# [WORK REQUIRED]
Please copy the listing that follows exactly, leaving out any pictures.

*** Block opens ***

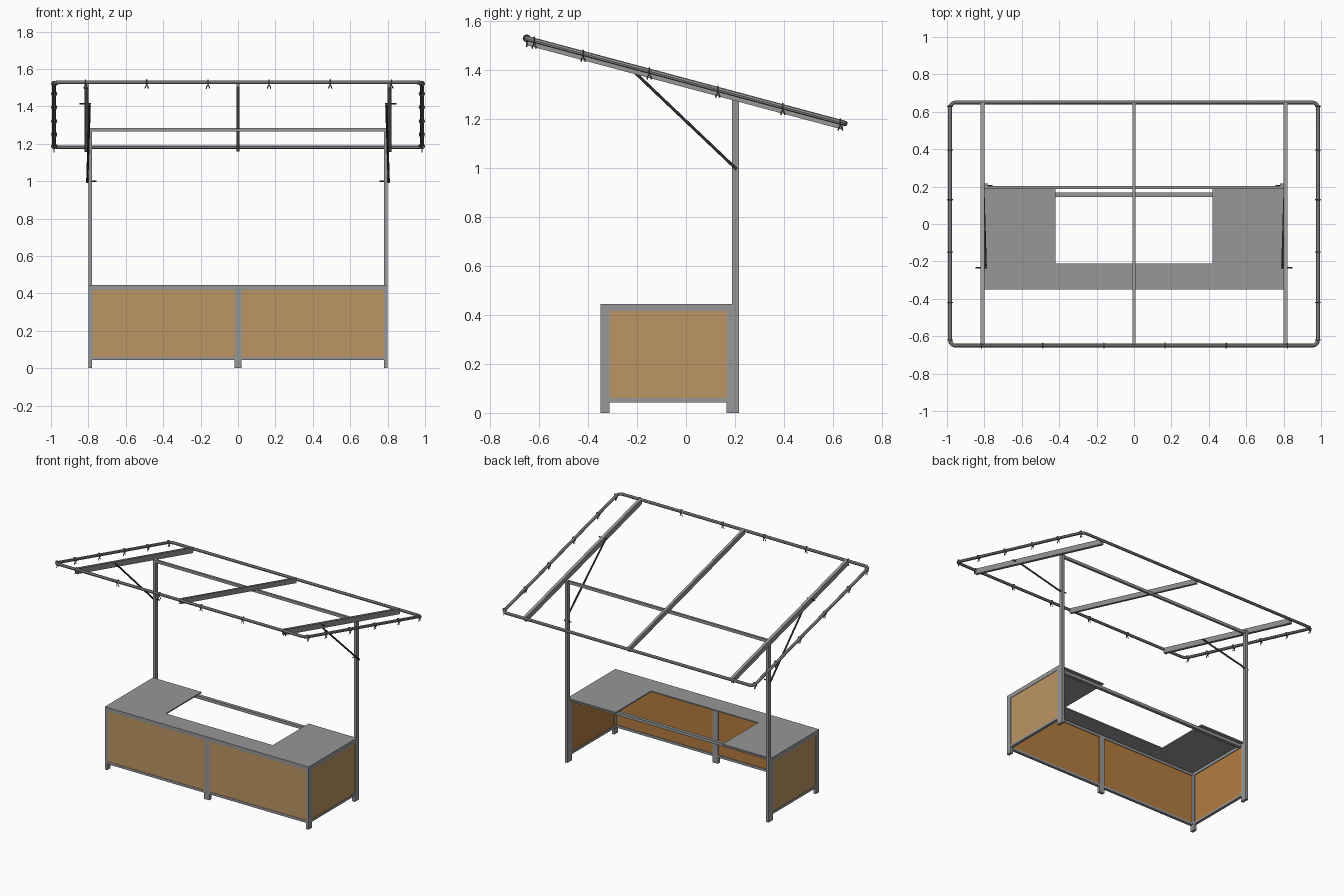
import bpy, bmesh, math
from mathutils import Vector, Matrix

if "Cube" in bpy.data.objects:
    bpy.data.objects.remove(bpy.data.objects["Cube"])


def material(name, c):
    m = bpy.data.materials.new(name)
    m.diffuse_color = (*c, 1)
    m.use_nodes = True
    m.node_tree.nodes["Principled BSDF"].inputs["Base Color"].default_value = m.diffuse_color
    return m


STEEL = material("grey steel", (0.31, 0.31, 0.31))
DARK = material("dark steel", (0.06, 0.06, 0.06))
TAN = material("tan panel", (0.50, 0.30, 0.125))
INNER = material("brown panel", (0.45, 0.20, 0.05))
CLIP = material("clip brown", (0.20, 0.15, 0.12))

TILT = math.atan(0.267)
ROOF = Matrix.Translation((0, 0, 1.355)) @ Matrix.Rotation(-TILT, 4, 'X')


def add_mesh(name, bm, mat, matrix=None):
    if matrix:
        bm.transform(matrix)
    bmesh.ops.recalc_face_normals(bm, faces=bm.faces)
    me = bpy.data.meshes.new(name)
    bm.to_mesh(me)
    bm.free()
    me.materials.append(mat)
    ob = bpy.data.objects.new(name, me)
    bpy.context.collection.objects.link(ob)
    return ob


def box(name, lo, hi, mat, matrix=None):
    bm = bmesh.new()
    lo, hi = Vector(lo), Vector(hi)
    bmesh.ops.create_cube(bm, size=1)
    for v in bm.verts:
        v.co = Vector(((lo[i] + hi[i]) / 2 + v.co[i] * (hi[i] - lo[i]) for i in range(3)))
    return add_mesh(name, bm, mat, matrix)


def side_box(name, s, lo, hi, mat, matrix=None):
    # box given for the right side, mirrored when s = -1
    x = sorted((s * lo[0], s * hi[0]))
    return box(name, (x[0], *lo[1:]), (x[1], *hi[1:]), mat, matrix)


def tube(name, pts, r, mat, closed=False, res=2):
    cu = bpy.data.curves.new(name, 'CURVE')
    cu.dimensions = '3D'
    cu.bevel_depth, cu.bevel_resolution, cu.use_fill_caps = r, res, True
    sp = cu.splines.new('POLY')
    sp.points.add(len(pts) - 1)
    for p, c in zip(sp.points, pts):
        p.co = (*c, 1)
    sp.use_cyclic_u = closed
    cu.materials.append(mat)
    ob = bpy.data.objects.new(name, cu)
    bpy.context.collection.objects.link(ob)
    bpy.ops.object.select_all(action='DESELECT')
    ob.select_set(True)
    bpy.context.view_layer.objects.active = ob
    bpy.ops.object.convert(target='MESH')
    bpy.ops.object.shade_smooth_by_angle()
    return bpy.context.object


# U-shaped counter top
bm = bmesh.new()
outline = [(-.8, -.35), (.8, -.35), (.8, .19), (.42, .19), (.42, -.21),
           (-.42, -.21), (-.42, .19), (-.8, .19)]
face = bm.faces.new([bm.verts.new((x, y, .436)) for x, y in outline])
ext = bmesh.ops.extrude_face_region(bm, geom=[face])
bmesh.ops.translate(bm, vec=(0, 0, .009),
                    verts=[v for v in ext["geom"] if isinstance(v, bmesh.types.BMVert)])
add_mesh("counter_top", bm, STEEL)

# base frame: front rails, rear rail, centre leg
box("front_top_rail", (-.78, -.35, .418), (.78, -.33, .436), STEEL)
box("front_bottom_rail", (-.78, -.35, .043), (.78, -.33, .06), STEEL)
box("rear_counter_rail", (-.78, .145, .415), (.78, .168, .436), STEEL)
box("centre_leg", (-.02, -.35, 0), (.02, -.328, .436), STEEL)
box("front_panel", (-.78, -.347, .06), (.78, -.341, .418), TAN)
box("front_panel_lining", (-.78, -.341, .06), (.78, -.335, .418), INNER)

# post-top cross rail
box("cross_rail", (-.78, .187, 1.265), (.78, .203, 1.285), STEEL)

for s, tag in ((1, "right"), (-1, "left")):
    # legs, posts, side rails and side panels
    side_box("front_leg_" + tag, s, (.78, -.35, 0), (.80, -.312, .436), STEEL)
    side_box("rear_leg_" + tag, s, (.78, .166, 0), (.80, .188, .436), STEEL)
    side_box("post_" + tag, s, (.78, .188, 0), (.80, .216, 1.285), STEEL)
    side_box("side_top_rail_" + tag, s, (.78, -.312, .415), (.80, .166, .436), STEEL)
    side_box("side_bottom_rail_" + tag, s, (.78, -.312, .043), (.80, .166, .06), STEEL)
    side_box("side_panel_" + tag, s, (.791, -.312, .06), (.797, .166, .415), TAN)
    side_box("side_panel_lining_" + tag, s, (.785, -.312, .06), (.791, .166, .415), INNER)
    # diagonal brace and its two bolts
    tube("brace_" + tag, [(s * .806, .206, .995), (s * .793, -.225, 1.405)], .006, DARK)
    tube("lower_bolt_" + tag, [(s * .812, .205, 1.0), (s * .757, .205, 1.0)], .004, DARK)
    tube("upper_bolt_" + tag, [(s * .787, -.235, 1.415), (s * .847, -.235, 1.415)], .004, DARK)
    # outer rafter
    side_box("rafter_" + tag, s, (.80, -.668, -.027), (.821, .668, .010), STEEL, ROOF)

box("rafter_centre", (-.009, -.668, -.024), (.009, .668, .010), STEEL, ROOF)

# rounded roof hoop
HX, HY, R = .983, .65 / math.cos(TILT), .03
hoop = []
for k, (sx, sy) in enumerate(((1, 1), (-1, 1), (-1, -1), (1, -1))):
    for j in range(6):
        a = math.pi / 2 * (k + j / 5)
        hoop.append(ROOF @ Vector((sx * (HX - R) + R * math.cos(a),
                                   sy * (HY - R) + R * math.sin(a), 0)))
tube("roof_hoop", hoop, .0105, STEEL, closed=True)


# hanging clips: ring round the tube with two prongs below
def clip(name, x, y, along_x):
    c = Vector((x, y, 1.355 - .267 * y))
    side = Vector((0, 1, 0)) if along_x else Vector((1, 0, 0))
    run = Vector((1, 0, 0)) if along_x else Vector((0, 1, 0))
    up = Vector((0, 0, 1))
    ring = [c + .0135 * (side * math.cos(i * math.pi / 4) + up * math.sin(i * math.pi / 4))
            for i in range(8)]
    tube(name + "_ring", ring, .0033, CLIP, closed=True, res=0)
    prongs = [c + run * -.009 - up * .034, c + run * -.006 - up * .022, c - up * .013,
              c + run * .006 - up * .022, c + run * .009 - up * .034]
    tube(name + "_prongs", prongs, .003, CLIP, res=0)


for i in range(6):
    clip("front_clip_%d" % i, -.815 + .327 * i, -.65, True)
    y = (-.62, -.42, -.15, .13, .395, .63)[i]
    for s, tag in ((1, "right"), (-1, "left")):
        clip("%s_clip_%d" % (tag, i), s * HX, y, False)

*** Block closes ***

# [SOLUTION FOR THIS EXERCISE]
import bpy, bmesh, math
from mathutils import Vector, Matrix

if "Cube" in bpy.data.objects:
    bpy.data.objects.remove(bpy.data.objects["Cube"])


def material(name, c):
    m = bpy.data.materials.new(name)
    m.diffuse_color = (*c, 1)
    m.use_nodes = True
    m.node_tree.nodes["Principled BSDF"].inputs["Base Color"].default_value = m.diffuse_color
    return m


STEEL = material("grey steel", (0.31, 0.31, 0.31))
DARK = material("dark steel", (0.06, 0.06, 0.06))
TAN = material("tan panel", (0.50, 0.30, 0.125))
INNER = material("brown panel", (0.45, 0.20, 0.05))
CLIP = material("clip brown", (0.20, 0.15, 0.12))

TILT = math.atan(0.267)
ROOF = Matrix.Translation((0, 0, 1.355)) @ Matrix.Rotation(-TILT, 4, 'X')


def add_mesh(name, bm, mat, matrix=None):
    if matrix:
        bm.transform(matrix)
    bmesh.ops.recalc_face_normals(bm, faces=bm.faces)
    me = bpy.data.meshes.new(name)
    bm.to_mesh(me)
    bm.free()
    me.materials.append(mat)
    ob = bpy.data.objects.new(name, me)
    bpy.context.collection.objects.link(ob)
    return ob


def box(name, lo, hi, mat, matrix=None):
    bm = bmesh.new()
    lo, hi = Vector(lo), Vector(hi)
    bmesh.ops.create_cube(bm, size=1)
    for v in bm.verts:
        v.co = Vector(((lo[i] + hi[i]) / 2 + v.co[i] * (hi[i] - lo[i]) for i in range(3)))
    return add_mesh(name, bm, mat, matrix)


def side_box(name, s, lo, hi, mat, matrix=None):
    # box given for the right side, mirrored when s = -1
    x = sorted((s * lo[0], s * hi[0]))
    return box(name, (x[0], *lo[1:]), (x[1], *hi[1:]), mat, matrix)


def tube(name, pts, r, mat, closed=False, res=2):
    cu = bpy.data.curves.new(name, 'CURVE')
    cu.dimensions = '3D'
    cu.bevel_depth, cu.bevel_resolution, cu.use_fill_caps = r, res, True
    sp = cu.splines.new('POLY')
    sp.points.add(len(pts) - 1)
    for p, c in zip(sp.points, pts):
        p.co = (*c, 1)
    sp.use_cyclic_u = closed
    cu.materials.append(mat)
    ob = bpy.data.objects.new(name, cu)
    bpy.context.collection.objects.link(ob)
    bpy.ops.object.select_all(action='DESELECT')
    ob.select_set(True)
    bpy.context.view_layer.objects.active = ob
    bpy.ops.object.convert(target='MESH')
    bpy.ops.object.shade_smooth_by_angle()
    return bpy.context.object


# U-shaped counter top
bm = bmesh.new()
outline = [(-.8, -.35), (.8, -.35), (.8, .19), (.42, .19), (.42, -.21),
           (-.42, -.21), (-.42, .19), (-.8, .19)]
face = bm.faces.new([bm.verts.new((x, y, .436)) for x, y in outline])
ext = bmesh.ops.extrude_face_region(bm, geom=[face])
bmesh.ops.translate(bm, vec=(0, 0, .009),
                    verts=[v for v in ext["geom"] if isinstance(v, bmesh.types.BMVert)])
add_mesh("counter_top", bm, STEEL)

# base frame: front rails, rear rail, centre leg
box("front_top_rail", (-.78, -.35, .418), (.78, -.33, .436), STEEL)
box("front_bottom_rail", (-.78, -.35, .043), (.78, -.33, .06), STEEL)
box("rear_counter_rail", (-.78, .145, .415), (.78, .168, .436), STEEL)
box("centre_leg", (-.02, -.35, 0), (.02, -.328, .436), STEEL)
box("front_panel", (-.78, -.347, .06), (.78, -.341, .418), TAN)
box("front_panel_lining", (-.78, -.341, .06), (.78, -.335, .418), INNER)

# post-top cross rail
box("cross_rail", (-.78, .187, 1.265), (.78, .203, 1.285), STEEL)

for s, tag in ((1, "right"), (-1, "left")):
    # legs, posts, side rails and side panels
    side_box("front_leg_" + tag, s, (.78, -.35, 0), (.80, -.312, .436), STEEL)
    side_box("rear_leg_" + tag, s, (.78, .166, 0), (.80, .188, .436), STEEL)
    side_box("post_" + tag, s, (.78, .188, 0), (.80, .216, 1.285), STEEL)
    side_box("side_top_rail_" + tag, s, (.78, -.312, .415), (.80, .166, .436), STEEL)
    side_box("side_bottom_rail_" + tag, s, (.78, -.312, .043), (.80, .166, .06), STEEL)
    side_box("side_panel_" + tag, s, (.791, -.312, .06), (.797, .166, .415), TAN)
    side_box("side_panel_lining_" + tag, s, (.785, -.312, .06), (.791, .166, .415), INNER)
    # diagonal brace and its two bolts
    tube("brace_" + tag, [(s * .806, .206, .995), (s * .793, -.225, 1.405)], .006, DARK)
    tube("lower_bolt_" + tag, [(s * .812, .205, 1.0), (s * .757, .205, 1.0)], .004, DARK)
    tube("upper_bolt_" + tag, [(s * .787, -.235, 1.415), (s * .847, -.235, 1.415)], .004, DARK)
    # outer rafter
    side_box("rafter_" + tag, s, (.80, -.668, -.027), (.821, .668, .010), STEEL, ROOF)

box("rafter_centre", (-.009, -.668, -.024), (.009, .668, .010), STEEL, ROOF)

# rounded roof hoop
HX, HY, R = .983, .65 / math.cos(TILT), .03
hoop = []
for k, (sx, sy) in enumerate(((1, 1), (-1, 1), (-1, -1), (1, -1))):
    for j in range(6):
        a = math.pi / 2 * (k + j / 5)
        hoop.append(ROOF @ Vector((sx * (HX - R) + R * math.cos(a),
                                   sy * (HY - R) + R * math.sin(a), 0)))
tube("roof_hoop", hoop, .0105, STEEL, closed=True)


# hanging clips: ring round the tube with two prongs below
def clip(name, x, y, along_x):
    c = Vector((x, y, 1.355 - .267 * y))
    side = Vector((0, 1, 0)) if along_x else Vector((1, 0, 0))
    run = Vector((1, 0, 0)) if along_x else Vector((0, 1, 0))
    up = Vector((0, 0, 1))
    ring = [c + .0135 * (side * math.cos(i * math.pi / 4) + up * math.sin(i * math.pi / 4))
            for i in range(8)]
    tube(name + "_ring", ring, .0033, CLIP, closed=True, res=0)
    prongs = [c + run * -.009 - up * .034, c + run * -.006 - up * .022, c - up * .013,
              c + run * .006 - up * .022, c + run * .009 - up * .034]
    tube(name + "_prongs", prongs, .003, CLIP, res=0)


for i in range(6):
    clip("front_clip_%d" % i, -.815 + .327 * i, -.65, True)
    y = (-.62, -.42, -.15, .13, .395, .63)[i]
    for s, tag in ((1, "right"), (-1, "left")):
        clip("%s_clip_%d" % (tag, i), s * HX, y, False)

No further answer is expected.